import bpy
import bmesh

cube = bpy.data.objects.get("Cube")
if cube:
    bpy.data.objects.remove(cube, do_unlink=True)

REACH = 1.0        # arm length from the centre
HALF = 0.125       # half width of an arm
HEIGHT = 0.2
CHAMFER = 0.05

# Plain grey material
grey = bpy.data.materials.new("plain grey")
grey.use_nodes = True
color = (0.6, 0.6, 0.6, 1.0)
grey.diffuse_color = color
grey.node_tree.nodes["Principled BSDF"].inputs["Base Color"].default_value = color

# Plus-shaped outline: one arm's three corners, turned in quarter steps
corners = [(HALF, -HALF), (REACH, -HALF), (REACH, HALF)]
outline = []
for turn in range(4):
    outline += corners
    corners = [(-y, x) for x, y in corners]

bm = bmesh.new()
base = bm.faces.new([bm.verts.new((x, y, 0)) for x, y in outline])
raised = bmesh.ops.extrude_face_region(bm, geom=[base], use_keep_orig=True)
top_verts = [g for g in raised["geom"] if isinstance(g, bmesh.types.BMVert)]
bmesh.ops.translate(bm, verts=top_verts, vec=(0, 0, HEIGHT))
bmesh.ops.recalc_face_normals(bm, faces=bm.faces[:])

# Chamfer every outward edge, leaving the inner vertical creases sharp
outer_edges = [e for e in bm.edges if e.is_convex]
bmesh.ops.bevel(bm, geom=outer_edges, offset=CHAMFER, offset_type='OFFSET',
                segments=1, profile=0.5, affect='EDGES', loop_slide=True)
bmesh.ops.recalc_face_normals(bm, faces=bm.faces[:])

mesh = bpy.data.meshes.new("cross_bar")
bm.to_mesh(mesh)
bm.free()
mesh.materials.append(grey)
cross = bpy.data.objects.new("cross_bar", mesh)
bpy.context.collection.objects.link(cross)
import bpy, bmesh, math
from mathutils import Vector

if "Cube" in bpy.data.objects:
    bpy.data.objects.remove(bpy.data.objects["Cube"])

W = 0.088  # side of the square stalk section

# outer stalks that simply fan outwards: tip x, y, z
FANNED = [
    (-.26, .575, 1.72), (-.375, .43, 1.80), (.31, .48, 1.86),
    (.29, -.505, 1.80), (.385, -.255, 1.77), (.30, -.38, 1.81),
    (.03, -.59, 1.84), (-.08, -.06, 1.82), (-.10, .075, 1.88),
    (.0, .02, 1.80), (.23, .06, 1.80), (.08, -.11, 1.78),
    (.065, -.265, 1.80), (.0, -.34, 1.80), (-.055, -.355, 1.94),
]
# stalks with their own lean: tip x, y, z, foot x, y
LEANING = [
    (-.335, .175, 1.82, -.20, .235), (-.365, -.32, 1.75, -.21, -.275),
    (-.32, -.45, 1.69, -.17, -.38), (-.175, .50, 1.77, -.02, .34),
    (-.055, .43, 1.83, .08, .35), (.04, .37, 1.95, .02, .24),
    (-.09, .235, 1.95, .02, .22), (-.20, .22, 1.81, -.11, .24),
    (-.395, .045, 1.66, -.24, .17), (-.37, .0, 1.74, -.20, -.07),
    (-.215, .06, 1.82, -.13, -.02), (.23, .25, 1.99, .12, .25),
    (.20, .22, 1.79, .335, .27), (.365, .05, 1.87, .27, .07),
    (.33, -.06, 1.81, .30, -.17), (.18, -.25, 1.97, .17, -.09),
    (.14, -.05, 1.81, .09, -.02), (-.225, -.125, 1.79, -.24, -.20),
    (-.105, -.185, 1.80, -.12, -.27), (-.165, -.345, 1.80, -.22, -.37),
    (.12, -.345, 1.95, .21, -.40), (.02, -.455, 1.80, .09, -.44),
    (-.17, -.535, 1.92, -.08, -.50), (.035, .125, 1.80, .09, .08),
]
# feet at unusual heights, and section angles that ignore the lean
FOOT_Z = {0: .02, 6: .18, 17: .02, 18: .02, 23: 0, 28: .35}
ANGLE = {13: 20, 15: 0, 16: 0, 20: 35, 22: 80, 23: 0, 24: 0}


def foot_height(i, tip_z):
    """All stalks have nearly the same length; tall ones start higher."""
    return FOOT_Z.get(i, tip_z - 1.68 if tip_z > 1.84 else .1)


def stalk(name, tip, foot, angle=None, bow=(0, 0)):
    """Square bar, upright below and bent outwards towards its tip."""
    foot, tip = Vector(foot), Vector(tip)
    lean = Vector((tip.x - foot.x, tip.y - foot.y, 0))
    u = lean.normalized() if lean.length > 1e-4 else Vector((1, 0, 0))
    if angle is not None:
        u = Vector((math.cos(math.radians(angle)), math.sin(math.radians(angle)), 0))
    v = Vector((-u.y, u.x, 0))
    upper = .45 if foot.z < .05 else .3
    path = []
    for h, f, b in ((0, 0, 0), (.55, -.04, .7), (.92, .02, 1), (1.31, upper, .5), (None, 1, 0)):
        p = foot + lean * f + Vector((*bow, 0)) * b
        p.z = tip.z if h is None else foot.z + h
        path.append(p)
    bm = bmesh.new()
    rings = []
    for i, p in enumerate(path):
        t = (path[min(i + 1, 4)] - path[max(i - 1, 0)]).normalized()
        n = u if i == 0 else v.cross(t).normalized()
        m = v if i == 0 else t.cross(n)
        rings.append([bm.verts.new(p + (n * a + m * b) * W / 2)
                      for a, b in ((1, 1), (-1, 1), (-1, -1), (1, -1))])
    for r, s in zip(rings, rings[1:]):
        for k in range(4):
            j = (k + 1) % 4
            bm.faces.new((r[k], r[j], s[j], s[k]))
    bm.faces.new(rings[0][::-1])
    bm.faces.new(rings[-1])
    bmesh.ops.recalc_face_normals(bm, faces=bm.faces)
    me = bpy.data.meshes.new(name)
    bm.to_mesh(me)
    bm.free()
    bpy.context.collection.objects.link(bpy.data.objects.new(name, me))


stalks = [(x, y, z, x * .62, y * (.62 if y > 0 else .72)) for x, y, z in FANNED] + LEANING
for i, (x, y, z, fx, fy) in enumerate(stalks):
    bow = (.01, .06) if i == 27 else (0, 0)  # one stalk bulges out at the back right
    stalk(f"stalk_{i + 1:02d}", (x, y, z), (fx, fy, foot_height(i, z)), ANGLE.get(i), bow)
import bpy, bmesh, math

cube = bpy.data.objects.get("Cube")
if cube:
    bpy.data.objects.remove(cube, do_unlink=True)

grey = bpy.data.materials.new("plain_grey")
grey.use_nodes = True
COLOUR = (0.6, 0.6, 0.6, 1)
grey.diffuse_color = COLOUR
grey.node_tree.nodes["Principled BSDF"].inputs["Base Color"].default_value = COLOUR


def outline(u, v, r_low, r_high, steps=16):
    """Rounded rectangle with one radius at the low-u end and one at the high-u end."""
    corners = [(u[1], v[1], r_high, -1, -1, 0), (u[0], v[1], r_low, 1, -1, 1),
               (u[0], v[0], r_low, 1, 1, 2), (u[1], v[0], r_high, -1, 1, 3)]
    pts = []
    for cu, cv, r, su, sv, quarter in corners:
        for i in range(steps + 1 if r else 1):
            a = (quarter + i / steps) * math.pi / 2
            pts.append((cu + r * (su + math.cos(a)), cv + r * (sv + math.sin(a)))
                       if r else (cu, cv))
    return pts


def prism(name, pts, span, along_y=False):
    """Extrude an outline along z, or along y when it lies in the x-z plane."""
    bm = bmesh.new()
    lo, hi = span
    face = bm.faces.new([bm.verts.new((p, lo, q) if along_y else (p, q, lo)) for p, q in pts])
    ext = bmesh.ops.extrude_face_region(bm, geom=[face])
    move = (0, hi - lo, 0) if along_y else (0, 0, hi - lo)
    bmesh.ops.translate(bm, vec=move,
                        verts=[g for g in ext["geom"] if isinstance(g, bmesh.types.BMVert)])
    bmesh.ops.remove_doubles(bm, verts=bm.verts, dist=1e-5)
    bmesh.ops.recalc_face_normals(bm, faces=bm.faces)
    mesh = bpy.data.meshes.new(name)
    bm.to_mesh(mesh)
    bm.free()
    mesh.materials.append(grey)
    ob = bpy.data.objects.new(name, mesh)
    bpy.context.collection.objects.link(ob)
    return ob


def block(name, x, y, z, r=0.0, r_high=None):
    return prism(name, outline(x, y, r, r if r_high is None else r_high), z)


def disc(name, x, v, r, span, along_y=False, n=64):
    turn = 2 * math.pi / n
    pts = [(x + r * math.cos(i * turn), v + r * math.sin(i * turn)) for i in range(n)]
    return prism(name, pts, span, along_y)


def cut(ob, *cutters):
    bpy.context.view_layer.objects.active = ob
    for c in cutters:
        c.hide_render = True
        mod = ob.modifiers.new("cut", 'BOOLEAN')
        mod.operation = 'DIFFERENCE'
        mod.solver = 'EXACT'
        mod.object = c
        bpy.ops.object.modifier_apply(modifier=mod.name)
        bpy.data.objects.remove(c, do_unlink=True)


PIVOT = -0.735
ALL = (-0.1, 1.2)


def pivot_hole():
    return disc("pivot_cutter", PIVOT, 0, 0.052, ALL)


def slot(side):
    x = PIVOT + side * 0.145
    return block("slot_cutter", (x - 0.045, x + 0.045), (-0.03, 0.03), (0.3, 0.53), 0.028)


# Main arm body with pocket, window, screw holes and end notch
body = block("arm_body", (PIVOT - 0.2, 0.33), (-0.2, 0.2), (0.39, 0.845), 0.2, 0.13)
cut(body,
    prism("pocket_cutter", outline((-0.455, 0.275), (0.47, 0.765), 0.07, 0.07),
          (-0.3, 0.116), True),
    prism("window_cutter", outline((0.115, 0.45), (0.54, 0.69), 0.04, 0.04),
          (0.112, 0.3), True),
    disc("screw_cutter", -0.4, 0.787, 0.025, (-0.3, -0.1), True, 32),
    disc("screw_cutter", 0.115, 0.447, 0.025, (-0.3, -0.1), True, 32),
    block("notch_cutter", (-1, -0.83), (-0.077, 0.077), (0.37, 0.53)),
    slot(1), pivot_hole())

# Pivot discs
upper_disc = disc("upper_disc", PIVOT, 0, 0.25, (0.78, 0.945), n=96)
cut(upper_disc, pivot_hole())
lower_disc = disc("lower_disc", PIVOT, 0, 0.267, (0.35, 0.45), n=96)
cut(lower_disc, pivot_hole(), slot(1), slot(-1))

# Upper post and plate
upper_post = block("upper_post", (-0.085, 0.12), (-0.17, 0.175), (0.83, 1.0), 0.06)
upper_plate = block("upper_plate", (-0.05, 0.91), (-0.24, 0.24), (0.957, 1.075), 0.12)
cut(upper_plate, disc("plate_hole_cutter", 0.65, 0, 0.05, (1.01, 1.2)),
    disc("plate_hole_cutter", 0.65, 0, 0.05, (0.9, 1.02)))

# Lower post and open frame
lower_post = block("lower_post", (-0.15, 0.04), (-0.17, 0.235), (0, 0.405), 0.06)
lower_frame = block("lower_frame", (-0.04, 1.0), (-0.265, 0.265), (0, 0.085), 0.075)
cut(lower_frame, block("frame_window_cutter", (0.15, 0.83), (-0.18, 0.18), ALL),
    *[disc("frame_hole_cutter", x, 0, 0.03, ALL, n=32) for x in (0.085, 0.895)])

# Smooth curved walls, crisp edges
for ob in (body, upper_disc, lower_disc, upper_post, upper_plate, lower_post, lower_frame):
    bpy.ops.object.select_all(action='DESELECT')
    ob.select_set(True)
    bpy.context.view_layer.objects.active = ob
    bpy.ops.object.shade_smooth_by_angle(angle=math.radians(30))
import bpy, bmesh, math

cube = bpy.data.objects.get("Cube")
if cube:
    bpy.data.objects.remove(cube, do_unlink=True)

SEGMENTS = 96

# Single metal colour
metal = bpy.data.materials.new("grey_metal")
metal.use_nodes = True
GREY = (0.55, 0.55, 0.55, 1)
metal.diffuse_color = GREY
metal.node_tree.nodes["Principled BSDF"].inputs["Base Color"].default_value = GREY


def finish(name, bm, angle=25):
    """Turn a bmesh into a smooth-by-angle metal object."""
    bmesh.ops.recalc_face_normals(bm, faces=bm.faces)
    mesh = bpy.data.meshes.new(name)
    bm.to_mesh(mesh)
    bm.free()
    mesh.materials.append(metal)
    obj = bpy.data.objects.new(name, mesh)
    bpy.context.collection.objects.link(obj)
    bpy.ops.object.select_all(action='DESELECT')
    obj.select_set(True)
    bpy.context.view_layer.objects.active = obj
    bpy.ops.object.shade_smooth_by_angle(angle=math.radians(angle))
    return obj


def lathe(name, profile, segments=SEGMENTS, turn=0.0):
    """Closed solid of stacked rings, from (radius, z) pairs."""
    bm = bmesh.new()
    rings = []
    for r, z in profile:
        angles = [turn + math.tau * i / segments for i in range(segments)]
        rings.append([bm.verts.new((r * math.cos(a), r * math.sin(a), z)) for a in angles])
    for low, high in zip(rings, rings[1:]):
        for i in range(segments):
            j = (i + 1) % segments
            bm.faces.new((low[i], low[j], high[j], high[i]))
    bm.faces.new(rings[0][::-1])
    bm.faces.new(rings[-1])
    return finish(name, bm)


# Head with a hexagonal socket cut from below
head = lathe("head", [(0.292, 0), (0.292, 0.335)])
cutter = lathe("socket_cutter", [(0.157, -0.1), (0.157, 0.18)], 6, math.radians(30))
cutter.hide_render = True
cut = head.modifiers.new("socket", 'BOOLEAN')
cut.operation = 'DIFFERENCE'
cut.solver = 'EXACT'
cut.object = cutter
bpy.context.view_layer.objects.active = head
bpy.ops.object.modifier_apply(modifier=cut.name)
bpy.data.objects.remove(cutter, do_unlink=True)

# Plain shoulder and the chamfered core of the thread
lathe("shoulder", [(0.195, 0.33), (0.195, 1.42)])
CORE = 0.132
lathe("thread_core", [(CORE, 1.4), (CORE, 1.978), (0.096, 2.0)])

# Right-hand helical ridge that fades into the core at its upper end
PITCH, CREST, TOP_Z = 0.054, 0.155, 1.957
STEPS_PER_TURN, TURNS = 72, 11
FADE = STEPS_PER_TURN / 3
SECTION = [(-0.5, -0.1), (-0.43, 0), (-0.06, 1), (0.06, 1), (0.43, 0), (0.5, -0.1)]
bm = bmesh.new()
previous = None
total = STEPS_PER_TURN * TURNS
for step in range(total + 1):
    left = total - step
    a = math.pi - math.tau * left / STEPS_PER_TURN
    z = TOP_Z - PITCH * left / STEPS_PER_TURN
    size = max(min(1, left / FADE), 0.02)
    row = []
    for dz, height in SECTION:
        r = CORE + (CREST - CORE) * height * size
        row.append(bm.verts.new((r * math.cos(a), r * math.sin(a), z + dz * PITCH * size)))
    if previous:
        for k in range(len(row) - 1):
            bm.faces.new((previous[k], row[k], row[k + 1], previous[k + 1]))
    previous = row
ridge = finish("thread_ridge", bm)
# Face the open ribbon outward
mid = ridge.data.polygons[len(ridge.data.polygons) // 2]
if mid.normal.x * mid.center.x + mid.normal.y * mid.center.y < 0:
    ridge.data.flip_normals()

- **Description of the task**: Retype only the lines running from the line with "bm.faces.new((previous[k], row[k], row[k" to the end of the listing, including both of those lines.

- **Exercise solution**:
            bm.faces.new((previous[k], row[k], row[k + 1], previous[k + 1]))
    previous = row
ridge = finish("thread_ridge", bm)
# Face the open ribbon outward
mid = ridge.data.polygons[len(ridge.data.polygons) // 2]
if mid.normal.x * mid.center.x + mid.normal.y * mid.center.y < 0:
    ridge.data.flip_normals()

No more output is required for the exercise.